╭──

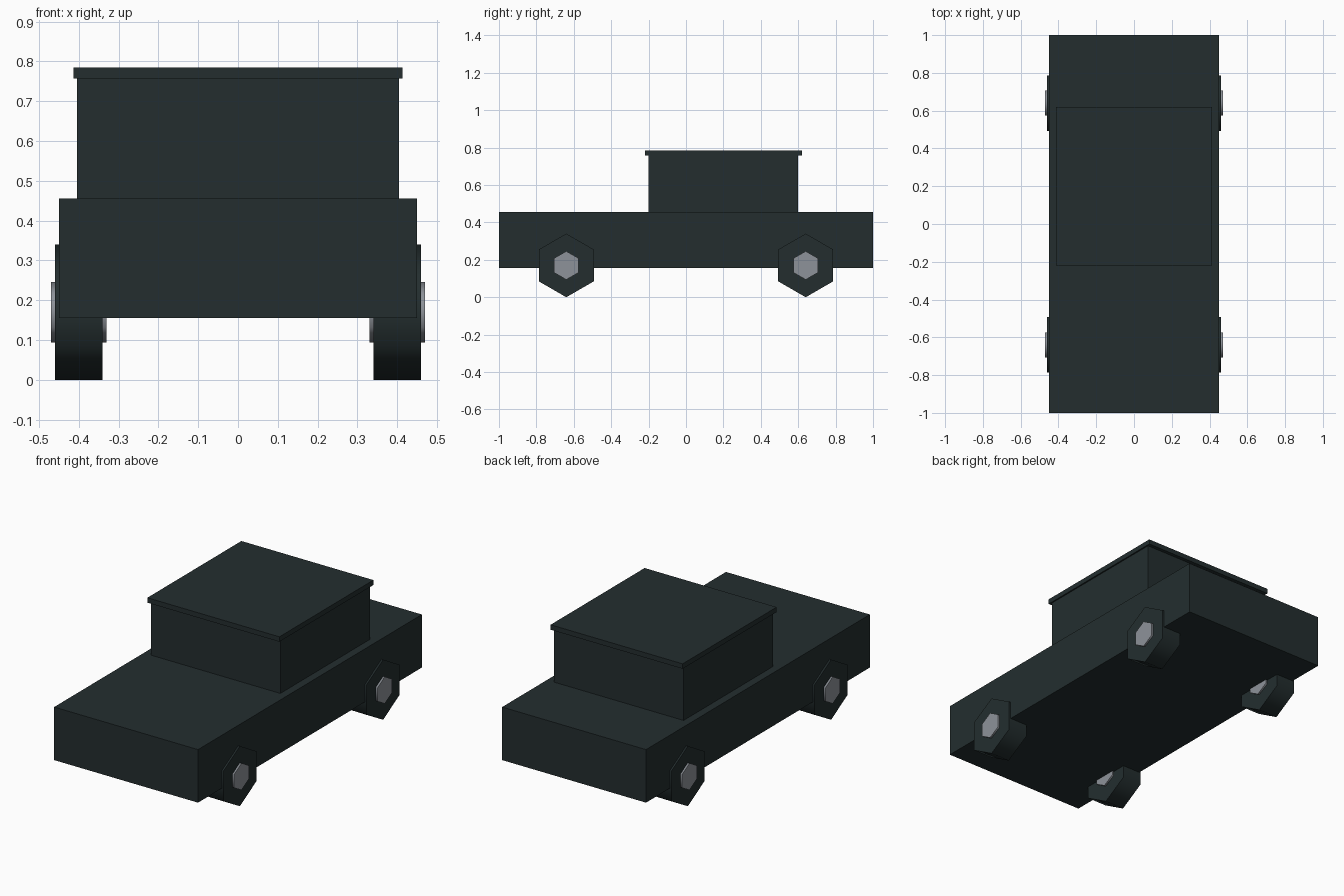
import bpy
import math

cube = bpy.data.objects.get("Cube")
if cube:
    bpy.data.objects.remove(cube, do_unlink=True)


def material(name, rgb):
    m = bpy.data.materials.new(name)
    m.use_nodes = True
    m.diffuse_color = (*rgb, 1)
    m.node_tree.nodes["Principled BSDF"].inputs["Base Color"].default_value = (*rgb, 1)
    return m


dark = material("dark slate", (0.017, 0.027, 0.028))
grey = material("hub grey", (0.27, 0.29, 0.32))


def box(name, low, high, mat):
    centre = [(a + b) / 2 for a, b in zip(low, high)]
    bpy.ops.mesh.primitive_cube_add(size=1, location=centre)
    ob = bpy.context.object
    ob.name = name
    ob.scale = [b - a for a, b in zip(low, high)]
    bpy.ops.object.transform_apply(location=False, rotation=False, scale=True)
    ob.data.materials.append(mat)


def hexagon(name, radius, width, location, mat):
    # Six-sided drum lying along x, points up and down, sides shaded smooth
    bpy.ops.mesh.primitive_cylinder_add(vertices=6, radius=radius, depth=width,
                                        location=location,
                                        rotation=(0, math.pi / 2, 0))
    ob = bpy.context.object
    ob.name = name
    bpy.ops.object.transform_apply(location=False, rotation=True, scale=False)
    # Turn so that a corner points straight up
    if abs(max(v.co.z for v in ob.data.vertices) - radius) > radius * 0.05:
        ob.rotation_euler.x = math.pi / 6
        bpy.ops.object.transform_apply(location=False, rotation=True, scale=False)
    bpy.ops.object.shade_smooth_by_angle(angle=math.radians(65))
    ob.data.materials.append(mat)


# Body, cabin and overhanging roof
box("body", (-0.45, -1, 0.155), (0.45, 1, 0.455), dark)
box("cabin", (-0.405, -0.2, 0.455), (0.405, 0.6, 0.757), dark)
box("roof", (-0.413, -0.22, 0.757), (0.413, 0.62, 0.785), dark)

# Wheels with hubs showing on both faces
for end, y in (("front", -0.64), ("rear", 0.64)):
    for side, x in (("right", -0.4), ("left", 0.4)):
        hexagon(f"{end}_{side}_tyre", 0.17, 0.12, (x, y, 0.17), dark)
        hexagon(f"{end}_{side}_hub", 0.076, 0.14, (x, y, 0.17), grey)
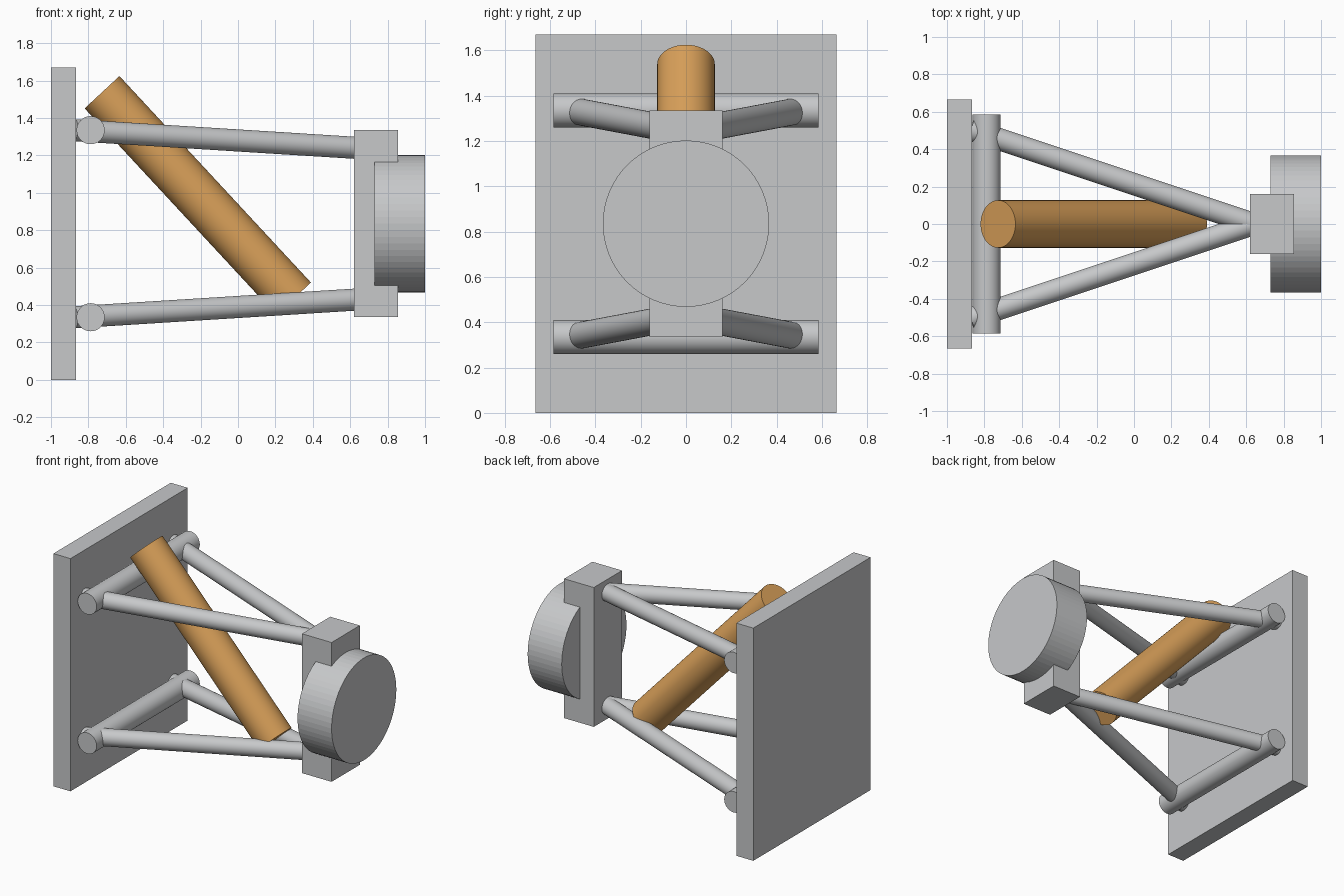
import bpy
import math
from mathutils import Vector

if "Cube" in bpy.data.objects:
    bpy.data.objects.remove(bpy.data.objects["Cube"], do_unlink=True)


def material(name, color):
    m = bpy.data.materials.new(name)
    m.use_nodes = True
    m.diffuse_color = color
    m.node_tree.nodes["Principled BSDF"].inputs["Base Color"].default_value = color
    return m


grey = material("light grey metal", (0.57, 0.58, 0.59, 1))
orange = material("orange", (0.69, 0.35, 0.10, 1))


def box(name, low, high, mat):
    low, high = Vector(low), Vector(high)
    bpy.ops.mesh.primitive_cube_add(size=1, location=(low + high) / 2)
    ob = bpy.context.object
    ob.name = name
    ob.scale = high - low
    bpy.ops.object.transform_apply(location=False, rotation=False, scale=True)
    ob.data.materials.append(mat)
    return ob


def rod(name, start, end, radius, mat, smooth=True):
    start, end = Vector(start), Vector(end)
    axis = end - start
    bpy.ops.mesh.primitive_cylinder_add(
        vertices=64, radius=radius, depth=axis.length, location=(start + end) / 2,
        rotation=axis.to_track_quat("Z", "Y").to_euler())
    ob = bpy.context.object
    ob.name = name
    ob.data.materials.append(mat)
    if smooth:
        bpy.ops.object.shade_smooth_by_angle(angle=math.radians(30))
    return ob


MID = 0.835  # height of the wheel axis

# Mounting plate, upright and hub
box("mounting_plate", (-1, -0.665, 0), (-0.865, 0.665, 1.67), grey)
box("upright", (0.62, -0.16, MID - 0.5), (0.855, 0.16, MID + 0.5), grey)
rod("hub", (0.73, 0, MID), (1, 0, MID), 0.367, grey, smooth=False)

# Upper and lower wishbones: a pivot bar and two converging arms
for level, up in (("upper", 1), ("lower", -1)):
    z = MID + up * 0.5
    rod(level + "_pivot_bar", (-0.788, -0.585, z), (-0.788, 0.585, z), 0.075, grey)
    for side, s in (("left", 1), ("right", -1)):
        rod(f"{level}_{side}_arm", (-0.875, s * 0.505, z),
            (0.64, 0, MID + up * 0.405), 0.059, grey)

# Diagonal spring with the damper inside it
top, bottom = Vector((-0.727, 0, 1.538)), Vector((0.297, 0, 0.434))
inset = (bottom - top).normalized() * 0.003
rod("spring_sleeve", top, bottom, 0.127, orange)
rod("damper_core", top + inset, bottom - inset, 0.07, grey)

╰──

WHAT YOU WILL DO:
Each entry needs to be retyped exactly; the pictures stay out.

RESULT:
import bpy
import math

cube = bpy.data.objects.get("Cube")
if cube:
    bpy.data.objects.remove(cube, do_unlink=True)


def material(name, rgb):
    m = bpy.data.materials.new(name)
    m.use_nodes = True
    m.diffuse_color = (*rgb, 1)
    m.node_tree.nodes["Principled BSDF"].inputs["Base Color"].default_value = (*rgb, 1)
    return m


dark = material("dark slate", (0.017, 0.027, 0.028))
grey = material("hub grey", (0.27, 0.29, 0.32))


def box(name, low, high, mat):
    centre = [(a + b) / 2 for a, b in zip(low, high)]
    bpy.ops.mesh.primitive_cube_add(size=1, location=centre)
    ob = bpy.context.object
    ob.name = name
    ob.scale = [b - a for a, b in zip(low, high)]
    bpy.ops.object.transform_apply(location=False, rotation=False, scale=True)
    ob.data.materials.append(mat)


def hexagon(name, radius, width, location, mat):
    # Six-sided drum lying along x, points up and down, sides shaded smooth
    bpy.ops.mesh.primitive_cylinder_add(vertices=6, radius=radius, depth=width,
                                        location=location,
                                        rotation=(0, math.pi / 2, 0))
    ob = bpy.context.object
    ob.name = name
    bpy.ops.object.transform_apply(location=False, rotation=True, scale=False)
    # Turn so that a corner points straight up
    if abs(max(v.co.z for v in ob.data.vertices) - radius) > radius * 0.05:
        ob.rotation_euler.x = math.pi / 6
        bpy.ops.object.transform_apply(location=False, rotation=True, scale=False)
    bpy.ops.object.shade_smooth_by_angle(angle=math.radians(65))
    ob.data.materials.append(mat)


# Body, cabin and overhanging roof
box("body", (-0.45, -1, 0.155), (0.45, 1, 0.455), dark)
box("cabin", (-0.405, -0.2, 0.455), (0.405, 0.6, 0.757), dark)
box("roof", (-0.413, -0.22, 0.757), (0.413, 0.62, 0.785), dark)

# Wheels with hubs showing on both faces
for end, y in (("front", -0.64), ("rear", 0.64)):
    for side, x in (("right", -0.4), ("left", 0.4)):
        hexagon(f"{end}_{side}_tyre", 0.17, 0.12, (x, y, 0.17), dark)
        hexagon(f"{end}_{side}_hub", 0.076, 0.14, (x, y, 0.17), grey)
import bpy
import math
from mathutils import Vector

if "Cube" in bpy.data.objects:
    bpy.data.objects.remove(bpy.data.objects["Cube"], do_unlink=True)


def material(name, color):
    m = bpy.data.materials.new(name)
    m.use_nodes = True
    m.diffuse_color = color
    m.node_tree.nodes["Principled BSDF"].inputs["Base Color"].default_value = color
    return m


grey = material("light grey metal", (0.57, 0.58, 0.59, 1))
orange = material("orange", (0.69, 0.35, 0.10, 1))


def box(name, low, high, mat):
    low, high = Vector(low), Vector(high)
    bpy.ops.mesh.primitive_cube_add(size=1, location=(low + high) / 2)
    ob = bpy.context.object
    ob.name = name
    ob.scale = high - low
    bpy.ops.object.transform_apply(location=False, rotation=False, scale=True)
    ob.data.materials.append(mat)
    return ob


def rod(name, start, end, radius, mat, smooth=True):
    start, end = Vector(start), Vector(end)
    axis = end - start
    bpy.ops.mesh.primitive_cylinder_add(
        vertices=64, radius=radius, depth=axis.length, location=(start + end) / 2,
        rotation=axis.to_track_quat("Z", "Y").to_euler())
    ob = bpy.context.object
    ob.name = name
    ob.data.materials.append(mat)
    if smooth:
        bpy.ops.object.shade_smooth_by_angle(angle=math.radians(30))
    return ob


MID = 0.835  # height of the wheel axis

# Mounting plate, upright and hub
box("mounting_plate", (-1, -0.665, 0), (-0.865, 0.665, 1.67), grey)
box("upright", (0.62, -0.16, MID - 0.5), (0.855, 0.16, MID + 0.5), grey)
rod("hub", (0.73, 0, MID), (1, 0, MID), 0.367, grey, smooth=False)

# Upper and lower wishbones: a pivot bar and two converging arms
for level, up in (("upper", 1), ("lower", -1)):
    z = MID + up * 0.5
    rod(level + "_pivot_bar", (-0.788, -0.585, z), (-0.788, 0.585, z), 0.075, grey)
    for side, s in (("left", 1), ("right", -1)):
        rod(f"{level}_{side}_arm", (-0.875, s * 0.505, z),
            (0.64, 0, MID + up * 0.405), 0.059, grey)

# Diagonal spring with the damper inside it
top, bottom = Vector((-0.727, 0, 1.538)), Vector((0.297, 0, 0.434))
inset = (bottom - top).normalized() * 0.003
rod("spring_sleeve", top, bottom, 0.127, orange)
rod("damper_core", top + inset, bottom - inset, 0.07, grey)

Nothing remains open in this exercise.